(Saved entries)
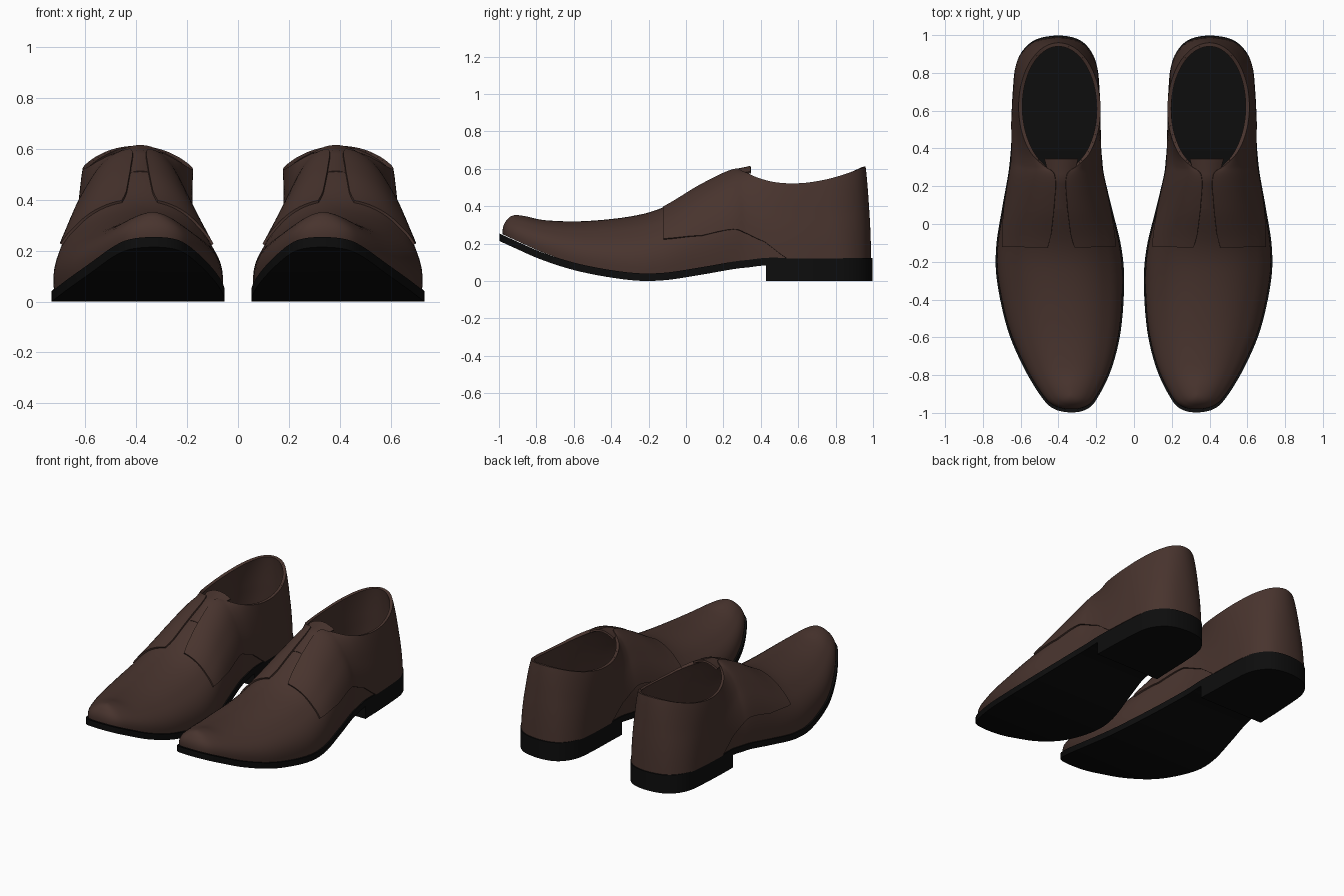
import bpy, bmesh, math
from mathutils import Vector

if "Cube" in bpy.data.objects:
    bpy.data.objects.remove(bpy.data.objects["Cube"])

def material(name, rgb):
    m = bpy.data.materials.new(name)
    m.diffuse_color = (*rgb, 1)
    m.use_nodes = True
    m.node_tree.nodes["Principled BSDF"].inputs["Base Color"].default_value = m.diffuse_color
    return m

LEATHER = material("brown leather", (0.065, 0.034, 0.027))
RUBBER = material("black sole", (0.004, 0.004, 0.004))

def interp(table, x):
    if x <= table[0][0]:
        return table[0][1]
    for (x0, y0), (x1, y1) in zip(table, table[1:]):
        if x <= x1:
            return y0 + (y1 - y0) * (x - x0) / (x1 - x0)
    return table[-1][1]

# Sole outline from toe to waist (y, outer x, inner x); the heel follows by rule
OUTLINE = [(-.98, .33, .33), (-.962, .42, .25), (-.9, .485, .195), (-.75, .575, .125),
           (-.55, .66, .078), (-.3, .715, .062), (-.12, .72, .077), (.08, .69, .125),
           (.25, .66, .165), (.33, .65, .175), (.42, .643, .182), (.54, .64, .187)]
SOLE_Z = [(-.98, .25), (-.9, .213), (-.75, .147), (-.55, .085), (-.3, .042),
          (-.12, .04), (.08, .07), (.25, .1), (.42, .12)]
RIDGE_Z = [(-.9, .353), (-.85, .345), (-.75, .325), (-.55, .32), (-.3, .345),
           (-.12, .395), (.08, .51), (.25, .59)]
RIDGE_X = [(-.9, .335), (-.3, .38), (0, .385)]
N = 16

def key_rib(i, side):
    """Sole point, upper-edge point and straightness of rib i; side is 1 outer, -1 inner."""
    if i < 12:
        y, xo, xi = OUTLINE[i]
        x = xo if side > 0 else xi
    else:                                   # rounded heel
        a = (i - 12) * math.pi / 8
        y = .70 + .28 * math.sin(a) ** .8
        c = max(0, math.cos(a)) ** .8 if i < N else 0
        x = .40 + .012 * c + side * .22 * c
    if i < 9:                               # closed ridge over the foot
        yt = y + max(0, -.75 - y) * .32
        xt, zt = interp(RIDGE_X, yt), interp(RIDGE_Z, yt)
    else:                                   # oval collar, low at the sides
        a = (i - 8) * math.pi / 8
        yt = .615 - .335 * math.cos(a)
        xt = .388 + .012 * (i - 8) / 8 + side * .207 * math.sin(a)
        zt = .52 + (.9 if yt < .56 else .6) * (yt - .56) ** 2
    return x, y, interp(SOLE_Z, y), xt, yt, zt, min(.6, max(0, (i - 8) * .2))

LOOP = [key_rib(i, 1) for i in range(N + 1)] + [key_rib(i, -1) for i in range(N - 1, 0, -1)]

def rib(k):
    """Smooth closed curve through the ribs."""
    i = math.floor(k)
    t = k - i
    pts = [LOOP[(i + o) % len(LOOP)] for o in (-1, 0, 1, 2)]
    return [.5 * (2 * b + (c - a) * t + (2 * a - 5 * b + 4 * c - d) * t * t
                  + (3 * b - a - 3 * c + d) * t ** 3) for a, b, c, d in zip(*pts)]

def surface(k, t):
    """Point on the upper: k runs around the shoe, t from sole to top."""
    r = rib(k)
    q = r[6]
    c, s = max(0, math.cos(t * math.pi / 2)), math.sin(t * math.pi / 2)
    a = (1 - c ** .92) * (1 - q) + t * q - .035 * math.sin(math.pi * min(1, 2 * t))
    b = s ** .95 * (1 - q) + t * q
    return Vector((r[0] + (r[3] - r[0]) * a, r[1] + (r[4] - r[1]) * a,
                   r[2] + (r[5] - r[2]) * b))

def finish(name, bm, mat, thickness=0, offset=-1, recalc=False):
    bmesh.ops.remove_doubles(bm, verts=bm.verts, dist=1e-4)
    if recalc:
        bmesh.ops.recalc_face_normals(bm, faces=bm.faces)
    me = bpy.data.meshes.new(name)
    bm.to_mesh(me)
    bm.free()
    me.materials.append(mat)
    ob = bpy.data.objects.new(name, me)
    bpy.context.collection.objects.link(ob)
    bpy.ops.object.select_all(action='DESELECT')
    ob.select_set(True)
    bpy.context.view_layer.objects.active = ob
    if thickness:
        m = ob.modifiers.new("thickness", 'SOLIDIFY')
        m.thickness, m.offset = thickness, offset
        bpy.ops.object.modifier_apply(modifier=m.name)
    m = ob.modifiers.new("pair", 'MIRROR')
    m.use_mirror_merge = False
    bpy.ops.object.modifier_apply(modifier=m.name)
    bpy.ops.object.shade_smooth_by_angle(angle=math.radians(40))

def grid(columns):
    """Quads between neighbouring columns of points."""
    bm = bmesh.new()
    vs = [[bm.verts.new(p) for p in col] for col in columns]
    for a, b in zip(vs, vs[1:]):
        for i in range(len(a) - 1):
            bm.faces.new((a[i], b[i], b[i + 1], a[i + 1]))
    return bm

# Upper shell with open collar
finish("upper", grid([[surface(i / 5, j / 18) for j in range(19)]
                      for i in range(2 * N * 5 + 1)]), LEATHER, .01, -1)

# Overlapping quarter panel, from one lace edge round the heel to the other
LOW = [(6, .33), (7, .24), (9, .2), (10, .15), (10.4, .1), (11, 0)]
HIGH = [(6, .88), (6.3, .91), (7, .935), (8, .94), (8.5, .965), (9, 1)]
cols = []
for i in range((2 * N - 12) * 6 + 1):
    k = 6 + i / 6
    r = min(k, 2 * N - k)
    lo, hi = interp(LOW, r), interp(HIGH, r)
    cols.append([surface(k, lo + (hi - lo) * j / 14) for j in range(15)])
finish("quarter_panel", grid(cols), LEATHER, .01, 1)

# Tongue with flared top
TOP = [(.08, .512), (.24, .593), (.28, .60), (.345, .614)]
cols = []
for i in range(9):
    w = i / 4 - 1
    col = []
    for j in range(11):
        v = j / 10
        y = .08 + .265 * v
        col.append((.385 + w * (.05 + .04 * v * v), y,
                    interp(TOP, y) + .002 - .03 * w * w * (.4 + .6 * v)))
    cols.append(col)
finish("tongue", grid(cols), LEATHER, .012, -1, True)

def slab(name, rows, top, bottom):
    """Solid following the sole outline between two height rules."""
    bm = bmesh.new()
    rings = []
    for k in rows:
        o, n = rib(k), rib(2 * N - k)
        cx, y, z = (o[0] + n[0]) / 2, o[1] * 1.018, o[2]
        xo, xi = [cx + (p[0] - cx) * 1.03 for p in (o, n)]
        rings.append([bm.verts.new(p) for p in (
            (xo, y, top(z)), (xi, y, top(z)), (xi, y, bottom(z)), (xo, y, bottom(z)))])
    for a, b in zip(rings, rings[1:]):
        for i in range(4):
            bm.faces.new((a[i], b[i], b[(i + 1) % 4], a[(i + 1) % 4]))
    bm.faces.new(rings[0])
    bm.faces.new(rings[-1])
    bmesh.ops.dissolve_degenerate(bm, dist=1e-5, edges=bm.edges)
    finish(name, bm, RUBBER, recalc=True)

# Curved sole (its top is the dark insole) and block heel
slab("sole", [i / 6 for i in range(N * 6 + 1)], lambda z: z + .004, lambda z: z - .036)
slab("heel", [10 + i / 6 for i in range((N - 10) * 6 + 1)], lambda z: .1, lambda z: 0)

- [PROBLEM] Copy the data above line for line, skipping every picture.

- [RESULT]
import bpy, bmesh, math
from mathutils import Vector

if "Cube" in bpy.data.objects:
    bpy.data.objects.remove(bpy.data.objects["Cube"])

def material(name, rgb):
    m = bpy.data.materials.new(name)
    m.diffuse_color = (*rgb, 1)
    m.use_nodes = True
    m.node_tree.nodes["Principled BSDF"].inputs["Base Color"].default_value = m.diffuse_color
    return m

LEATHER = material("brown leather", (0.065, 0.034, 0.027))
RUBBER = material("black sole", (0.004, 0.004, 0.004))

def interp(table, x):
    if x <= table[0][0]:
        return table[0][1]
    for (x0, y0), (x1, y1) in zip(table, table[1:]):
        if x <= x1:
            return y0 + (y1 - y0) * (x - x0) / (x1 - x0)
    return table[-1][1]

# Sole outline from toe to waist (y, outer x, inner x); the heel follows by rule
OUTLINE = [(-.98, .33, .33), (-.962, .42, .25), (-.9, .485, .195), (-.75, .575, .125),
           (-.55, .66, .078), (-.3, .715, .062), (-.12, .72, .077), (.08, .69, .125),
           (.25, .66, .165), (.33, .65, .175), (.42, .643, .182), (.54, .64, .187)]
SOLE_Z = [(-.98, .25), (-.9, .213), (-.75, .147), (-.55, .085), (-.3, .042),
          (-.12, .04), (.08, .07), (.25, .1), (.42, .12)]
RIDGE_Z = [(-.9, .353), (-.85, .345), (-.75, .325), (-.55, .32), (-.3, .345),
           (-.12, .395), (.08, .51), (.25, .59)]
RIDGE_X = [(-.9, .335), (-.3, .38), (0, .385)]
N = 16

def key_rib(i, side):
    """Sole point, upper-edge point and straightness of rib i; side is 1 outer, -1 inner."""
    if i < 12:
        y, xo, xi = OUTLINE[i]
        x = xo if side > 0 else xi
    else:                                   # rounded heel
        a = (i - 12) * math.pi / 8
        y = .70 + .28 * math.sin(a) ** .8
        c = max(0, math.cos(a)) ** .8 if i < N else 0
        x = .40 + .012 * c + side * .22 * c
    if i < 9:                               # closed ridge over the foot
        yt = y + max(0, -.75 - y) * .32
        xt, zt = interp(RIDGE_X, yt), interp(RIDGE_Z, yt)
    else:                                   # oval collar, low at the sides
        a = (i - 8) * math.pi / 8
        yt = .615 - .335 * math.cos(a)
        xt = .388 + .012 * (i - 8) / 8 + side * .207 * math.sin(a)
        zt = .52 + (.9 if yt < .56 else .6) * (yt - .56) ** 2
    return x, y, interp(SOLE_Z, y), xt, yt, zt, min(.6, max(0, (i - 8) * .2))

LOOP = [key_rib(i, 1) for i in range(N + 1)] + [key_rib(i, -1) for i in range(N - 1, 0, -1)]

def rib(k):
    """Smooth closed curve through the ribs."""
    i = math.floor(k)
    t = k - i
    pts = [LOOP[(i + o) % len(LOOP)] for o in (-1, 0, 1, 2)]
    return [.5 * (2 * b + (c - a) * t + (2 * a - 5 * b + 4 * c - d) * t * t
                  + (3 * b - a - 3 * c + d) * t ** 3) for a, b, c, d in zip(*pts)]

def surface(k, t):
    """Point on the upper: k runs around the shoe, t from sole to top."""
    r = rib(k)
    q = r[6]
    c, s = max(0, math.cos(t * math.pi / 2)), math.sin(t * math.pi / 2)
    a = (1 - c ** .92) * (1 - q) + t * q - .035 * math.sin(math.pi * min(1, 2 * t))
    b = s ** .95 * (1 - q) + t * q
    return Vector((r[0] + (r[3] - r[0]) * a, r[1] + (r[4] - r[1]) * a,
                   r[2] + (r[5] - r[2]) * b))

def finish(name, bm, mat, thickness=0, offset=-1, recalc=False):
    bmesh.ops.remove_doubles(bm, verts=bm.verts, dist=1e-4)
    if recalc:
        bmesh.ops.recalc_face_normals(bm, faces=bm.faces)
    me = bpy.data.meshes.new(name)
    bm.to_mesh(me)
    bm.free()
    me.materials.append(mat)
    ob = bpy.data.objects.new(name, me)
    bpy.context.collection.objects.link(ob)
    bpy.ops.object.select_all(action='DESELECT')
    ob.select_set(True)
    bpy.context.view_layer.objects.active = ob
    if thickness:
        m = ob.modifiers.new("thickness", 'SOLIDIFY')
        m.thickness, m.offset = thickness, offset
        bpy.ops.object.modifier_apply(modifier=m.name)
    m = ob.modifiers.new("pair", 'MIRROR')
    m.use_mirror_merge = False
    bpy.ops.object.modifier_apply(modifier=m.name)
    bpy.ops.object.shade_smooth_by_angle(angle=math.radians(40))

def grid(columns):
    """Quads between neighbouring columns of points."""
    bm = bmesh.new()
    vs = [[bm.verts.new(p) for p in col] for col in columns]
    for a, b in zip(vs, vs[1:]):
        for i in range(len(a) - 1):
            bm.faces.new((a[i], b[i], b[i + 1], a[i + 1]))
    return bm

# Upper shell with open collar
finish("upper", grid([[surface(i / 5, j / 18) for j in range(19)]
                      for i in range(2 * N * 5 + 1)]), LEATHER, .01, -1)

# Overlapping quarter panel, from one lace edge round the heel to the other
LOW = [(6, .33), (7, .24), (9, .2), (10, .15), (10.4, .1), (11, 0)]
HIGH = [(6, .88), (6.3, .91), (7, .935), (8, .94), (8.5, .965), (9, 1)]
cols = []
for i in range((2 * N - 12) * 6 + 1):
    k = 6 + i / 6
    r = min(k, 2 * N - k)
    lo, hi = interp(LOW, r), interp(HIGH, r)
    cols.append([surface(k, lo + (hi - lo) * j / 14) for j in range(15)])
finish("quarter_panel", grid(cols), LEATHER, .01, 1)

# Tongue with flared top
TOP = [(.08, .512), (.24, .593), (.28, .60), (.345, .614)]
cols = []
for i in range(9):
    w = i / 4 - 1
    col = []
    for j in range(11):
        v = j / 10
        y = .08 + .265 * v
        col.append((.385 + w * (.05 + .04 * v * v), y,
                    interp(TOP, y) + .002 - .03 * w * w * (.4 + .6 * v)))
    cols.append(col)
finish("tongue", grid(cols), LEATHER, .012, -1, True)

def slab(name, rows, top, bottom):
    """Solid following the sole outline between two height rules."""
    bm = bmesh.new()
    rings = []
    for k in rows:
        o, n = rib(k), rib(2 * N - k)
        cx, y, z = (o[0] + n[0]) / 2, o[1] * 1.018, o[2]
        xo, xi = [cx + (p[0] - cx) * 1.03 for p in (o, n)]
        rings.append([bm.verts.new(p) for p in (
            (xo, y, top(z)), (xi, y, top(z)), (xi, y, bottom(z)), (xo, y, bottom(z)))])
    for a, b in zip(rings, rings[1:]):
        for i in range(4):
            bm.faces.new((a[i], b[i], b[(i + 1) % 4], a[(i + 1) % 4]))
    bm.faces.new(rings[0])
    bm.faces.new(rings[-1])
    bmesh.ops.dissolve_degenerate(bm, dist=1e-5, edges=bm.edges)
    finish(name, bm, RUBBER, recalc=True)

# Curved sole (its top is the dark insole) and block heel
slab("sole", [i / 6 for i in range(N * 6 + 1)], lambda z: z + .004, lambda z: z - .036)
slab("heel", [10 + i / 6 for i in range((N - 10) * 6 + 1)], lambda z: .1, lambda z: 0)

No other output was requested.